Visitors may be able to view them at or near Quivira, but occurrences are not daily, and are scattered over several weeks. One’s best chance to find them at Quivira is near either dusk or dawn, and most often either Big Salt Marsh, at Quivira’s north end, or on the open flats along NE 170th Street. Occasional sightings occur in Little Salt Marsh, at the south end of the Refuge. The middle of the day is typically the least likely time to view them.
The whooping crane is the tallest bird species in North America, standing nearly five feet. Adults are pure white, with dark legs and bill, and a dark red cap and “moustache.”

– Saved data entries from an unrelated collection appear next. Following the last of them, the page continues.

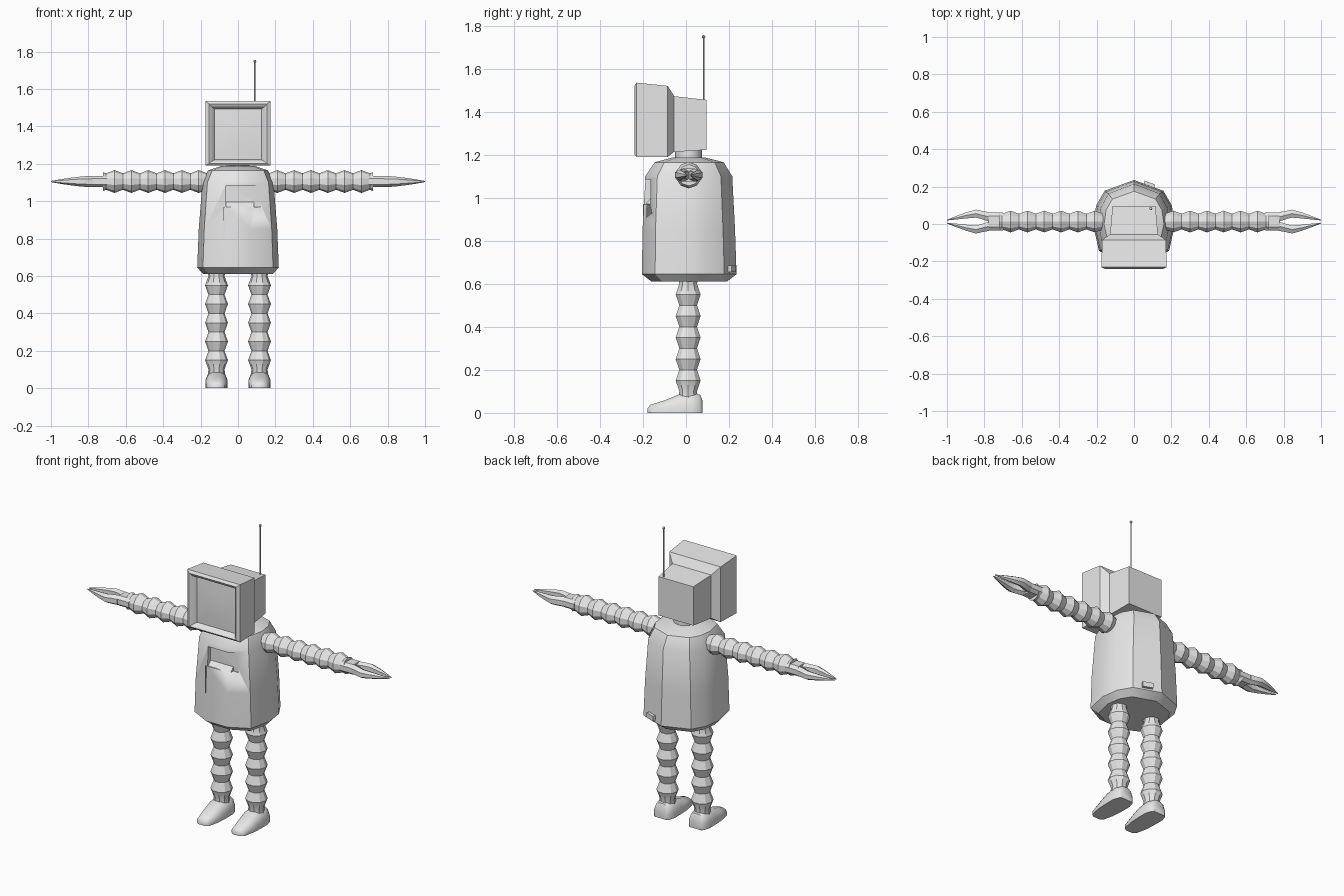
import bpy, bmesh, math
from mathutils import Vector, Matrix

if "Cube" in bpy.data.objects:
    bpy.data.objects.remove(bpy.data.objects["Cube"])

grey = bpy.data.materials.new("light_grey")
grey.diffuse_color = (0.8, 0.8, 0.8, 1)
grey.use_nodes = True
grey.node_tree.nodes["Principled BSDF"].inputs["Base Color"].default_value = grey.diffuse_color


def finish(name, bm, angle=32):
    bmesh.ops.recalc_face_normals(bm, faces=bm.faces[:])
    me = bpy.data.meshes.new(name)
    bm.to_mesh(me)
    bm.free()
    me.materials.append(grey)
    ob = bpy.data.objects.new(name, me)
    bpy.context.collection.objects.link(ob)
    bpy.ops.object.select_all(action='DESELECT')
    ob.select_set(True)
    bpy.context.view_layer.objects.active = ob
    bpy.ops.object.shade_smooth_by_angle(angle=math.radians(angle))
    return ob


def loft(name, rings, angle=32):
    """Skin a list of equal-length point rings and cap both ends."""
    bm = bmesh.new()
    vs = [[bm.verts.new(p) for p in r] for r in rings]
    n = len(vs[0])
    for a, b in zip(vs, vs[1:]):
        for i in range(n):
            j = (i + 1) % n
            bm.faces.new((a[i], a[j], b[j], b[i]))
    bm.faces.new(vs[0])
    bm.faces.new(vs[-1])
    return finish(name, bm, angle)


def tube(name, profile, origin, axis, sides=10, angle=32):
    """Round tube from (distance, radius) pairs along an axis."""
    rot = Vector((0, 0, 1)).rotation_difference(Vector(axis))
    rings = []
    for d, r in profile:
        rings.append([Vector(origin) + rot @ Vector((r * math.cos(t), r * math.sin(t), d))
                      for t in (2 * math.pi * i / sides for i in range(sides))])
    return loft(name, rings, angle)


def box(name, lo, hi, turn=0):
    lo, hi = Vector(lo), Vector(hi)
    bm = bmesh.new()
    bmesh.ops.create_cube(bm, size=1, matrix=Matrix.Translation((lo + hi) / 2)
                          @ Matrix.Rotation(turn, 4, 'Z')
                          @ Matrix.Diagonal((*(hi - lo), 1)))
    return finish(name, bm)


# body: faceted barrel, pointed at the back and flat at the front
half = [(0, 1), (0.72, 0.74), (0.93, 0.38), (1, -0.1), (0.86, -0.72), (0.32, -1)]
outline = half + [(-x, y) for x, y in reversed(half[1:])]
levels = [(0.61, 0.185, -0.16, 0.19), (0.645, 0.218, -0.205, 0.235),
          (0.85, 0.21, -0.202, 0.228), (1.10, 0.19, -0.19, 0.215),
          (1.165, 0.16, -0.145, 0.175), (1.188, 0.09, -0.06, 0.085)]
body = loft("body", [[(x * w, (y0 + y1) / 2 + y * (y1 - y0) / 2, z) for x, y in outline]
                     for z, w, y0, y1 in levels])

# chest slot cut into the front
cutter = box("slot_cutter", (-0.065, -0.3, 0.97), (0.12, -0.165, 1.085))
cutter.hide_render = True
cutter.hide_viewport = True
cut = body.modifiers.new("slot", 'BOOLEAN')
cut.object = cutter
cut.solver = 'EXACT'
body.modifiers.move(len(body.modifiers) - 1, 0)

# sloping slot floor, chest seam and small back ledge
loft("slot_floor", [[(x, -0.19, 0.969), (x, -0.16, 0.969), (x, -0.16, 1.0)]
                    for x in (-0.065, 0.085)])
box("chest_seam", (-0.077, -0.201, 0.81), (-0.073, -0.18, 0.97))
box("back_ledge", (0.05, 0.19, 0.655), (0.11, 0.222, 0.685), -0.35)

# neck
tube("neck", [(1.17, 0.062), (1.235, 0.062)], (0, 0.012, 0), (0, 0, 1), 12)

# head: monitor with recessed, slightly domed screen
sections = [(-0.216, 0.05, 1.29, 1.42), (-0.208, 0.125, 1.222, 1.492),
            (-0.232, 0.142, 1.212, 1.505), (-0.24, 0.155, 1.202, 1.52),
            (-0.23, 0.175, 1.19, 1.535), (-0.085, 0.17, 1.19, 1.52),
            (-0.055, 0.128, 1.213, 1.472), (0.095, 0.115, 1.223, 1.455)]
loft("monitor_head", [[(-w, y, a), (w, y, a), (w, y, b), (-w, y, b)]
                      for y, w, a, b in sections], 25)

# antenna
tube("antenna", [(1.45, 0.004), (1.75, 0.004)], (0.09, 0.082, 0), (0, 0, 1), 6)
bm = bmesh.new()
bmesh.ops.create_uvsphere(bm, u_segments=8, v_segments=6, radius=0.008,
                          matrix=Matrix.Translation((0.09, 0.082, 1.748)))
finish("antenna_tip", bm)


def corrugated(start, end, count, low, high):
    step = (end - start) / count
    prof = [(start, low)]
    for i in range(count):
        prof += [(start + (i + 0.5) * step, high), (start + (i + 1) * step, low)]
    return prof


foot_half = [(1, 0), (1, 0.45), (0.75, 0.85), (0.35, 1)]
foot_outline = foot_half + [(-x, z) for x, z in reversed(foot_half)]
foot_sections = [(-0.18, 0.022, 0.02), (-0.165, 0.042, 0.038), (-0.1, 0.056, 0.058),
                 (-0.035, 0.06, 0.085), (0.03, 0.06, 0.092), (0.065, 0.05, 0.085),
                 (0.076, 0.038, 0.06)]
# claw prong sections: x, inner offset, outer offset, half thickness
prong = [(0.775, 0.0, 0.05, 0.03), (0.81, 0.012, 0.056, 0.029), (0.845, 0.021, 0.064, 0.026),
         (0.895, 0.017, 0.05, 0.02), (0.95, 0.011, 0.03, 0.012), (1.0, 0.006, 0.01, 0.003)]
AY, AZ = 0.013, 1.105

for s, side in ((1, "right"), (-1, "left")):
    # ribbed arm
    tube(side + "_arm", corrugated(0.165, 0.705, 6, 0.044, 0.061) + [(0.722, 0.05)],
         (0, AY, AZ), (s, 0, 0))
    # wrist and two-prong claw
    loft(side + "_wrist", [[(s * x, AY + 0.048 * c, AZ + 0.03 * d) for c, d in
                            ((-1, -.5), (-.6, -1), (.6, -1), (1, -.5),
                             (1, .5), (.6, 1), (-.6, 1), (-1, .5))] for x in (0.70, 0.777)])
    for t, where in ((1, "back"), (-1, "front")):
        loft(f"{side}_{where}_prong",
             [[(s * x, AY + t * y, AZ + z) for y, z in
               ((a, -h * .6), (a * .5 + b * .5, -h), (b, -h * .5),
                (b, h * .5), (a * .5 + b * .5, h), (a, h * .6))] for x, a, b, h in prong])
    # ribbed leg and foot
    tube(side + "_leg", [(0.05, 0.05)] + corrugated(0.1, 0.6, 5, 0.043, 0.061) + [(0.63, 0.05)],
         (s * 0.115, 0.01, 0), (0, 0, 1))
    loft(side + "_foot", [[(s * 0.115 + x * w, y, z * h) for x, z in foot_outline]
                          for y, w, h in foot_sections], 40)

In flight, the trailing edges of the outer half of the wings are black. They do not swim nor perch in trees. Young birds, hatched the previous summer in Canada, are similar in size to the adults, but very rusty-brown in color. The Central Flyway population is estimated to be over 500 birds.
“If you see what you believe to be whooping cranes, report any sighting as soon as possible to Quivira National Wildlife Refuge,” Jones said. Be sure to note the location, date, and time, as well as a physical description of the birds and their behavior.
Keep a minimum of one half mile distance from them, and do not approach them on foot. If they can be observed from a vehicle, remain in the vehicle, he said.
To report a whooping crane sighting, or to find out more information about the birds, check the “Whooping Crane Page” on Quivira’s website, www.fws.gov/refuge/quivira, or call the Refuge, 620-486-2393. A table of the latest whooping crane sightings can be viewed on the website.